[ I. [Refers to page 475.]]The valley of Chamonix is protected from avalanches only by woods belonging to a host of individuals. If these woods were cut down, the valley of Chamonix would be covered with snow as another valley called “white path” [sic] was for the same reason. The ownership of these woods, however, being spread between a crowd of poor individuals, each one of these individuals must be all the more tempted to cut down his section of the wood in that the cutting down of this section would do no harm in isolation. It is clear that in such a case the government must intervene to counterbalance this individual tendency and that it has the right to restrain the free disposal of individual property. I do not know, however, whether it would be the duty of society to compensate the owners. Whatever the case, however, it is clear that this right derives from a local circumstance. It is the same with diverse restrictions of several kinds which it would take too long to talk about.
[K. [Refers to page 521.]]Hence it follows that the best constitutions are those in which the powers are combined in such a way that one can resist the branch of government which is oppressive, without resisting the whole government.
[A. [Refers to page 452.]]What can one imagine more frivolous than the differences between colors on racehorses? This difference, however, created the bitterest factions in the Greek empire, the Prasini and the Veneti, who did not suspend their animosity until after they had caused the downfall of that unfortunate government. Hume, Essays, VIII, p. 54.193
[E. [Refers to page 474.]]There are arguments by Montesquieu such as one can hardly conceive he has allowed himself: this is above all when he deals with production, trade, or money. “The Roman Republic,” he says, “was not in a position to settle its debts.

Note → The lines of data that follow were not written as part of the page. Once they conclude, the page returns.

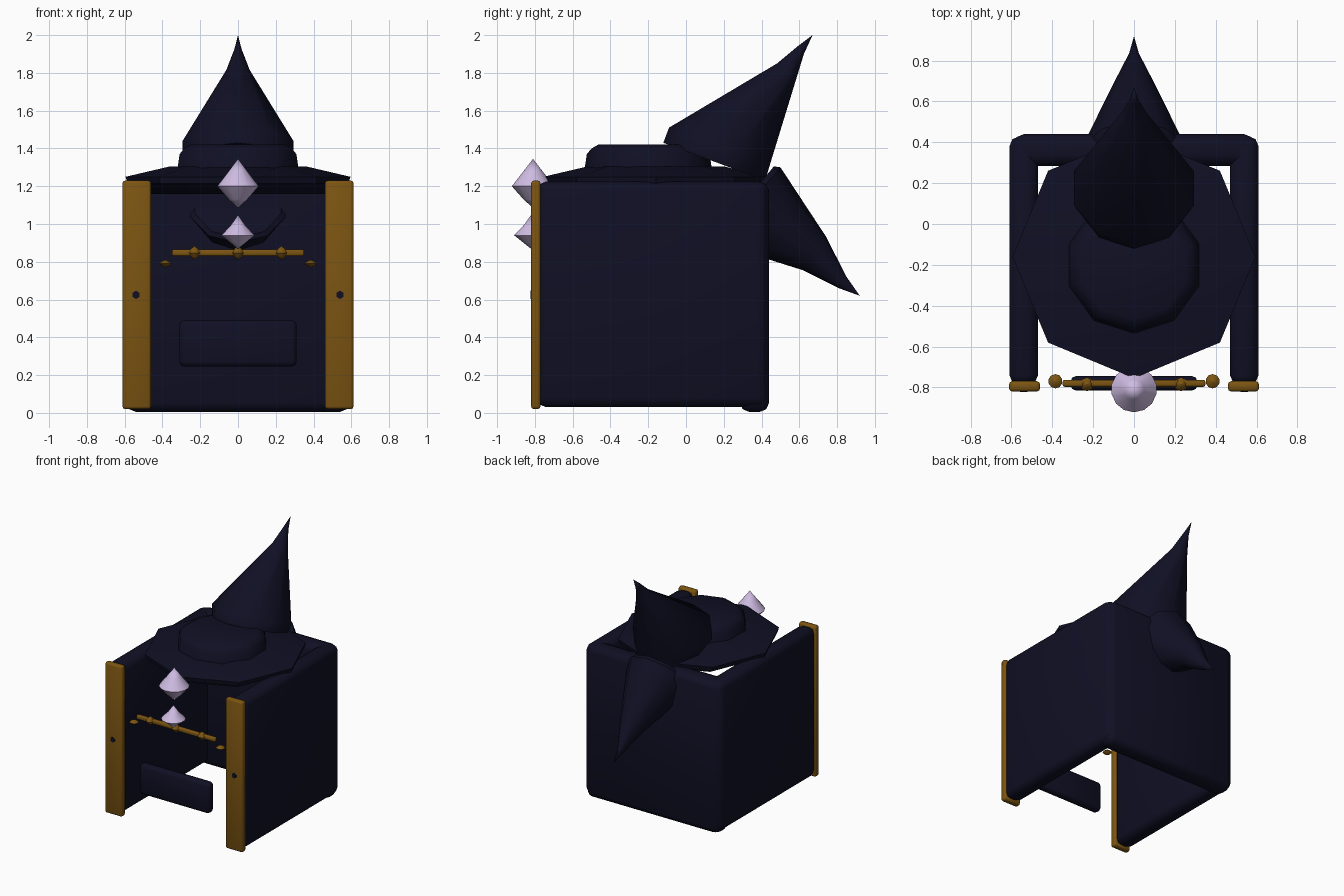
import bpy, bmesh
from math import sin, cos, pi
from mathutils import Vector

cube = bpy.data.objects.get("Cube")
if cube:
    bpy.data.objects.remove(cube, do_unlink=True)


def material(name, color):
    m = bpy.data.materials.new(name)
    m.use_nodes = True
    m.diffuse_color = (*color, 1)
    node = m.node_tree.nodes["Principled BSDF"]
    node.inputs["Base Color"].default_value = (*color, 1)
    node.inputs["Roughness"].default_value = 0.7
    return m


navy = material("midnight navy", (0.005, 0.005, 0.018))
gold = material("dark gold", (0.2, 0.09, 0.006))
lilac = material("pale lilac", (0.62, 0.5, 0.76))


def finish(bm, name, mat, angle=0.6):
    bmesh.ops.recalc_face_normals(bm, faces=bm.faces)
    mesh = bpy.data.meshes.new(name)
    bm.to_mesh(mesh)
    bm.free()
    mesh.materials.append(mat)
    ob = bpy.data.objects.new(name, mesh)
    bpy.context.collection.objects.link(ob)
    bpy.ops.object.select_all(action='DESELECT')
    ob.select_set(True)
    bpy.context.view_layer.objects.active = ob
    bpy.ops.object.shade_smooth_by_angle(angle=angle)
    return ob


def box(name, mat, lo, hi, bevel, segments=2):
    """Rounded box between two corners."""
    lo, hi = Vector(lo), Vector(hi)
    bm = bmesh.new()
    bmesh.ops.create_cube(bm, size=1)
    bmesh.ops.scale(bm, vec=hi - lo, verts=bm.verts)
    bmesh.ops.translate(bm, vec=(lo + hi) / 2, verts=bm.verts)
    bmesh.ops.bevel(bm, geom=bm.edges[:], offset=bevel, segments=segments,
                    profile=0.5, affect='EDGES')
    return finish(bm, name, mat, 0.9)


def loft(name, mat, rings, sides, x=0, angle=0.75):
    """Skin over tilted rings; each is (y, z, half width, half depth y, half depth z)."""
    bm = bmesh.new()
    loops = []
    for y, z, w, dy, dz in rings:
        steps = [2 * pi * i / sides for i in range(sides)]
        loops.append([bm.verts.new((x + w * sin(a), y - dy * cos(a), z - dz * cos(a)))
                      for a in steps])
    for a, b in zip(loops, loops[1:]):
        for i in range(sides):
            j = (i + 1) % sides
            bm.faces.new((a[i], a[j], b[j], b[i]))
    bm.faces.new(loops[0])
    bm.faces.new(loops[-1])
    bmesh.ops.remove_doubles(bm, verts=bm.verts, dist=0.0005)
    return finish(bm, name, mat, angle)


def lathe(name, mat, centre, profile, sides):
    """Upright turned shape from (radius, height) pairs."""
    x, y, z = centre
    return loft(name, mat, [(y, z + h, r, r, 0) for r, h in profile], sides, x)


# Open booth: side walls with front trims and pin holes
for side, s in (("left", 1), ("right", -1)):
    def span(a, b):
        return sorted((a * s, b * s))
    x0, x1 = span(0.47, 0.61)
    box(side + "_wall", navy, (x0, -0.79, 0.03), (x1, 0.43, 1.225), 0.05)
    x0, x1 = span(0.46, 0.612)
    box(side + "_trim", gold, (x0, -0.82, 0.02), (x1, -0.77, 1.23), 0.015)
    hole = lathe(side + "_trim_hole", navy, (0, 0, 0), [(0.022, 0), (0.022, 0.006)], 6)
    hole.rotation_euler.x = pi / 2
    hole.location = (0.54 * s, -0.817, 0.625)
    lathe(side + "_bead", gold, (0.385 * s, -0.77, 0.79),
          [(0.001, -0.02), (0.02, -0.012), (0.035, 0), (0.02, 0.012), (0.001, 0.02)], 10)

box("back_wall", navy, (-0.59, 0.285, 0.005), (0.59, 0.44, 1.225), 0.05)
box("front_bar", navy, (-0.31, -0.815, 0.245), (0.31, -0.745, 0.49), 0.025)

# Rod with three knobs
box("rod", gold, (-0.35, -0.797, 0.83), (0.35, -0.763, 0.865), 0.01)
for i, x in enumerate((-0.23, 0, 0.23)):
    lathe("rod_knob_%d" % (i + 1), gold, (x, -0.785, 0.847),
          [(0.001, -0.036), (0.022, -0.02), (0.034, 0), (0.022, 0.02), (0.001, 0.036)], 8)

# Floating crystals
lathe("upper_crystal", lilac, (0, -0.81, 1.2),
      [(0, -0.115), (0.05, -0.07), (0.112, 0), (0.05, 0.08), (0, 0.145)], 14)
lathe("lower_crystal", lilac, (0, -0.82, 0.94),
      [(0, -0.072), (0.04, -0.04), (0.09, 0), (0.04, 0.052), (0, 0.108)], 14)

# Wide brim and low crown
lathe("brim", navy, (0, -0.16, 0),
      [(0.48, 1.16), (0.585, 1.215), (0.595, 1.25), (0.36, 1.305)], 8)
lathe("crown", navy, (0, -0.2, 0),
      [(0.34, 1.27), (0.325, 1.37), (0.3, 1.4), (0.265, 1.42)], 10)

# Swept-back hat point and drooping rear point
loft("hat_point", navy,
     [(0.15, 1.33, 0.29, 0.27, -0.1), (0.175, 1.405, 0.31, 0.265, -0.105),
      (0.53, 1.80, 0.065, 0.048, -0.05), (0.607, 1.92, 0.02, 0.017, -0.02),
      (0.67, 2.0, 0, 0, 0)], 10)
loft("rear_point", navy,
     [(0.31, 1.115, 0.24, 0.155, 0.19), (0.33, 1.10, 0.265, 0.17, 0.2),
      (0.68, 0.845, 0.10, 0.06, 0.09), (0.83, 0.69, 0.025, 0.02, 0.03),
      (0.92, 0.62, 0, 0, 0)], 10)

It made some copper money. It gained on its creditors by 50 percent. This operation gave a great shock to a State which needed as little upset as possible. The purpose was to free the Republic from its creditors. The purpose was not to free up the citizens among themselves. That required a second operation. It was ordered that the penny [denarius], which had till then been worth only six as,195 should now be worth sixteen. The result was that while the republic’s creditors lost a half, the creditors of individuals lost only a fifth.” Esprit des lois, Livre XXII, Ch. 11. But with what did the creditors of the Republic pay their own creditors?
[H. [Refers to page 474.]]“In such an order of things,” says Bentham, Principes du Code Civil, Ch. 11, “there would be only one wise course for the governed, that of prodigality. There would be only one mad course, that of economy.”196 See Ch. 9 and 10 of the same work.
David Hume, Essays and Treatises on Several Subjects, Basil, J.-J. Tourneisen, 1793, t. I, p. 54.
Jean-Baptiste Say, op. cit., t. I, pp. 449–465.
[This was a Roman copper coin, originally twelve ounces, reduced by successive deliberate government devaluations to only half an ounce by the early second century Translator’s note]
Jeremy Bentham, op. cit., t. II, p. 49.
Mémoires de Louis XIV, op. cit., t. I, p. 60.